_Data in this exercise_
────
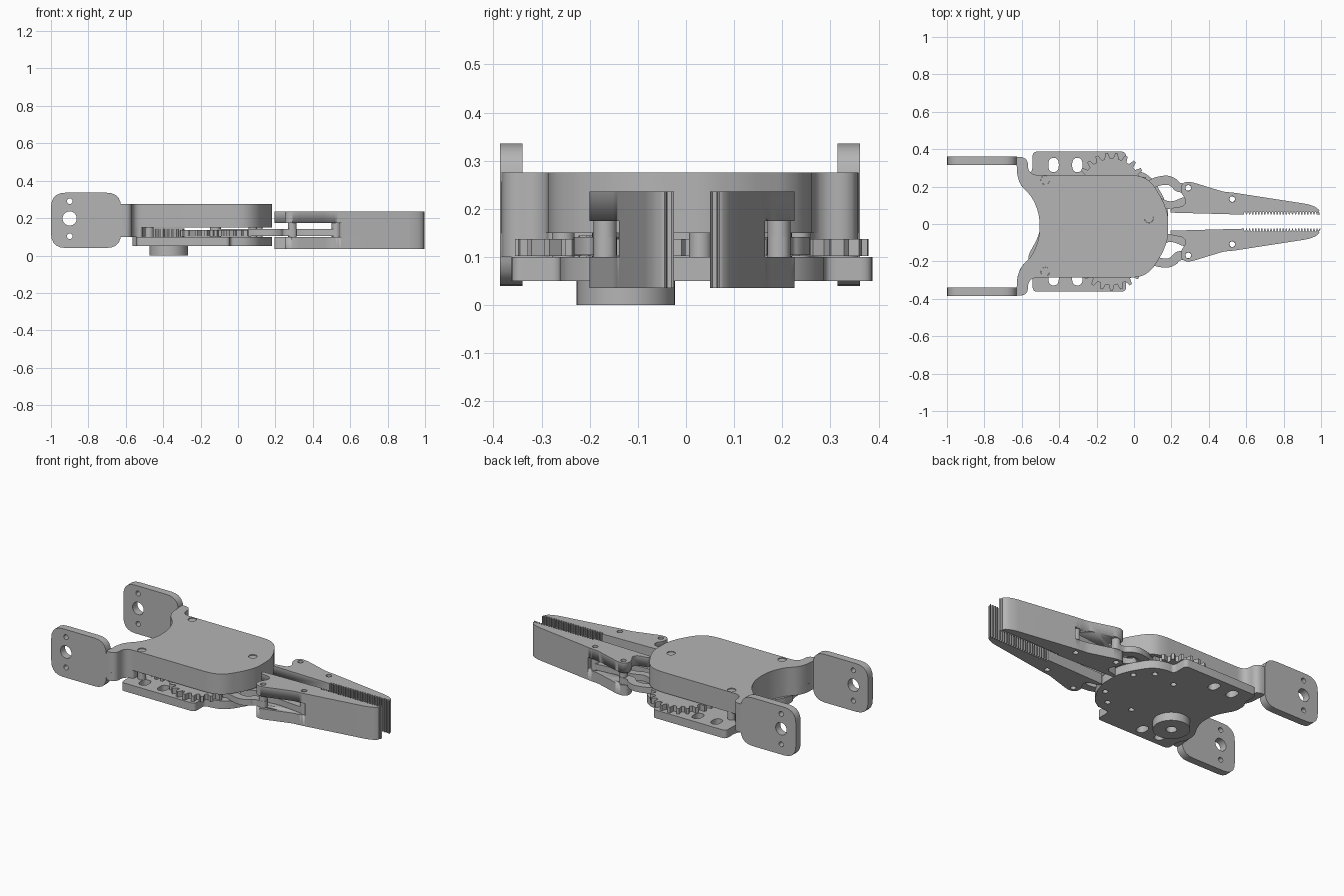
import bpy
import math
from mathutils import Vector

if "Cube" in bpy.data.objects:
    bpy.data.objects.remove(bpy.data.objects["Cube"], do_unlink=True)

GREY = (0.46, 0.46, 0.46, 1)
mat = bpy.data.materials.new("plain grey")
mat.use_nodes = True
mat.diffuse_color = GREY
mat.node_tree.nodes["Principled BSDF"].inputs["Base Color"].default_value = GREY

COVER_MID, GRIP_MID = -0.0125, 0.0125


def flip(points, mid):
    return [(x, 2 * mid - y) for x, y in points]


def symmetric(half, mid):
    return half + flip(half, mid)[::-1]


def circle(x, y, r, n=24):
    return [(x + r * math.cos(math.tau * i / n), y + r * math.sin(math.tau * i / n)) for i in range(n)]


def soften(points, r):
    """Round every corner of a closed outline."""
    out = []
    for i, p in enumerate(points):
        p, a, b = Vector(p), Vector(points[i - 1]), Vector(points[(i + 1) % len(points)])
        s = p + (a - p).normalized() * min(r, (a - p).length * 0.48)
        e = p + (b - p).normalized() * min(r, (b - p).length * 0.48)
        for k in range(6):
            t = k / 5
            out.append(tuple(s * (1 - t) ** 2 + p * 2 * t * (1 - t) + e * t * t))
    return out


def rect(x0, x1, y0, y1):
    return [(x0, y0), (x1, y0), (x1, y1), (x0, y1)]


def band(path, width):
    """Closed outline of a bar with even width along a path."""
    left, right = [], []
    for i, p in enumerate(path):
        a, b = Vector(path[max(i - 1, 0)]), Vector(path[min(i + 1, len(path) - 1)])
        d = (b - a).normalized() * width / 2
        p = Vector(p) + (d if i == len(path) - 1 else -d if i == 0 else Vector((0, 0)))
        left.append((p.x - d.y, p.y + d.x))
        right.append((p.x + d.y, p.y - d.x))
    return soften(left + right[::-1], 0.03)


def gear(x, y, r, depth, teeth, phase=0):
    pts = []
    for i in range(teeth):
        for k, rad in ((-0.32, r - depth), (-0.14, r), (0.14, r), (0.32, r - depth)):
            a = math.tau * (i + k + phase) / teeth
            pts.append((x + rad * math.cos(a), y + rad * math.sin(a)))
    return pts


def plate(name, outline, z0, z1, holes=()):
    """Extrude an outline with holes from z0 to z1."""
    cu = bpy.data.curves.new(name, 'CURVE')
    cu.dimensions, cu.fill_mode, cu.extrude = '2D', 'BOTH', (z1 - z0) / 2
    for loop in (outline, *holes):
        sp = cu.splines.new('POLY')
        sp.points.add(len(loop) - 1)
        for pt, (x, y) in zip(sp.points, loop):
            pt.co = (x, y, 0, 1)
        sp.use_cyclic_u = True
    ob = bpy.data.objects.new(name, cu)
    bpy.context.collection.objects.link(ob)
    bpy.ops.object.select_all(action='DESELECT')
    ob.select_set(True)
    bpy.context.view_layer.objects.active = ob
    bpy.ops.object.convert(target='MESH')
    ob = bpy.context.view_layer.objects.active
    bpy.ops.object.mode_set(mode='EDIT')
    bpy.ops.mesh.select_all(action='SELECT')
    bpy.ops.mesh.remove_doubles(threshold=0.0001)
    bpy.ops.mesh.normals_make_consistent(inside=False)
    bpy.ops.object.mode_set(mode='OBJECT')
    bpy.ops.object.shade_smooth_by_angle(angle=math.radians(28))
    ob.location.z = (z0 + z1) / 2
    ob.data.materials.clear()
    ob.data.materials.append(mat)
    return ob


# Top cover with its concave back and bracket arms
back = [(-0.505, 0.03), (-0.52, 0.09), (-0.55, 0.15), (-0.605, 0.205), (-0.625, 0.26),
        (-0.625, 0.322), (-0.66, 0.322), (-0.66, 0.358), (-0.59, 0.358), (-0.567, 0.335),
        (-0.567, 0.29), (-0.54, 0.262)]
dome = [(0, 0.262), (0.055, 0.25), (0.1, 0.215), (0.155, 0.125), (0.182, 0.05)]
posts = [(-0.475, 0.235), (-0.475, -0.255), (0.08, 0.03)]
plate("top_cover", soften(symmetric(back + dome, COVER_MID), 0.03), 0.15, 0.275,
      [circle(x, y, 0.024) for x, y in posts])
strip = back + [(-0.51, 0.262), (-0.51, 0.2), (-0.46, 0.1)]
plate("cover_back_wall", soften(symmetric(strip, COVER_MID), 0.025), 0.1, 0.15)
for x, y in posts:
    plate("spacer_post", circle(x, y, 0.0235), 0.1, 0.27)

# Upright mounting ears
for side, y in (("left", 0.338), ("right", -0.363)):
    ear = plate(side + "_mounting_ear", soften(rect(-1, -0.625, -0.148, 0.148), 0.08), -0.023, 0.023,
                [circle(-0.9, 0.01, 0.038), circle(-0.9, 0.102, 0.015), circle(-0.9, -0.085, 0.015)])
    ear.rotation_euler.x = math.pi / 2
    ear.location = (0, y, 0.188)

# Base plate with slotted side tabs
half = [(-0.5, 0.05), (-0.52, 0.11), (-0.565, 0.19), (-0.565, 0.26), (-0.542, 0.29), (-0.542, 0.387),
        (-0.043, 0.387), (-0.043, 0.288)]
half += [(x, y + 0.025) for x, y in dome]
holes = []
for s in (1, -1):
    for x in (-0.43, -0.303):
        holes.append(soften(rect(x - 0.028, x + 0.028, GRIP_MID + s * 0.303 - 0.038,
                                 GRIP_MID + s * 0.303 + 0.038), 0.04))
    for x, y in ((-0.12, 0.178), (0.115, 0.118), (0.03, 0.2)):
        holes.append(circle(x, GRIP_MID + s * y, 0.016))
plate("base_plate", soften(symmetric(half, GRIP_MID), 0.025), 0.05, 0.1, holes)

# Servo disc below and its drive gear above
plate("servo_disc", circle(-0.37, -0.125, 0.102, 48), 0, 0.05, [circle(-0.37, -0.125, 0.03)])
plate("drive_gear", gear(-0.385, -0.125, 0.1, 0.025, 14), 0.1, 0.145)

# Finger outline with a toothed gripping edge
finger = soften([(0.195, 0.05), (0.195, 0.085), (0.265, 0.095), (0.28, 0.125), (0.25, 0.17),
                 (0.25, 0.208), (0.275, 0.226), (0.31, 0.224), (0.48, 0.172), (0.53, 0.168),
                 (0.93, 0.106), (0.975, 0.09), (0.998, 0.065)], 0.02)[4:]
TEETH = 25
pitch = 0.41 / TEETH
for i in range(TEETH):
    x = 1 - i * pitch
    finger += [(x - 0.1 * pitch, 0.05), (x - 0.5 * pitch, 0.05), (x - 0.6 * pitch, 0.064), (x - pitch, 0.064)]
finger += [(0.588, 0.05)]
pins = [(0.29, 0.193), (0.525, 0.133)]
arm_path = [(-0.12, 0.19), (0.05, 0.19), (0.12, 0.228), (0.18, 0.237), (0.215, 0.22),
            (0.235, 0.193), (0.29, 0.193)]
link_path = [(0.115, 0.13), (0.17, 0.1), (0.22, 0.1), (0.27, 0.125), (0.35, 0.115), (0.525, 0.133)]

for side in ("left", "right"):
    def place(pts):
        return pts if side == "left" else flip(pts, GRIP_MID)

    # Finger, slotted across its rear part
    ob = plate(side + "_finger", place(finger), 0.036, 0.236, [place(circle(x, y, 0.016)) for x, y in pins])
    cutter = plate(side + "_slot_cutter", place(rect(0.1, 0.553, -0.05, 0.3)), 0.1, 0.175)
    cutter.hide_render = True
    cutter.hide_set(True)
    mod = ob.modifiers.new("slot", 'BOOLEAN')
    mod.operation, mod.object, mod.solver = 'DIFFERENCE', cutter, 'EXACT'
    bpy.context.view_layer.objects.active = ob
    ob.select_set(True)
    bpy.ops.object.modifier_apply(modifier=mod.name)
    bpy.data.objects.remove(cutter, do_unlink=True)
    for x, y in pins:
        plate(side + "_finger_pin", place(circle(x, y, 0.024)), 0.1, 0.175, [place(circle(x, y, 0.016))])

    # Meshing gear, its curved arm, and the parallel link
    wheel = gear(-0.12, 0.19, 0.19, 0.03, 22, 0 if side == "left" else 0.5)
    plate(side + "_gear", place(wheel), 0.102, 0.137)
    plate(side + "_gear_arm", place(band(arm_path, 0.05)), 0.104, 0.141,
          [place(circle(*pins[0], 0.015))])
    plate(side + "_parallel_link", place(band(link_path, 0.044)), 0.104, 0.141,
          [place(circle(*pins[1], 0.015))])
    plate(side + "_gear_axle", place(circle(-0.12, 0.19, 0.03)), 0.1, 0.152)
    plate(side + "_link_axle", place(circle(0.115, 0.13, 0.015)), 0.1, 0.152)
────
Of all the entries above, retype exactly the lines from the line with "p = Vector(p)" to the line with "a = math.tau", both included, and no others.

        p = Vector(p) + (d if i == len(path) - 1 else -d if i == 0 else Vector((0, 0)))
        left.append((p.x - d.y, p.y + d.x))
        right.append((p.x + d.y, p.y - d.x))
    return soften(left + right[::-1], 0.03)


def gear(x, y, r, depth, teeth, phase=0):
    pts = []
    for i in range(teeth):
        for k, rad in ((-0.32, r - depth), (-0.14, r), (0.14, r), (0.32, r - depth)):
            a = math.tau * (i + k + phase) / teeth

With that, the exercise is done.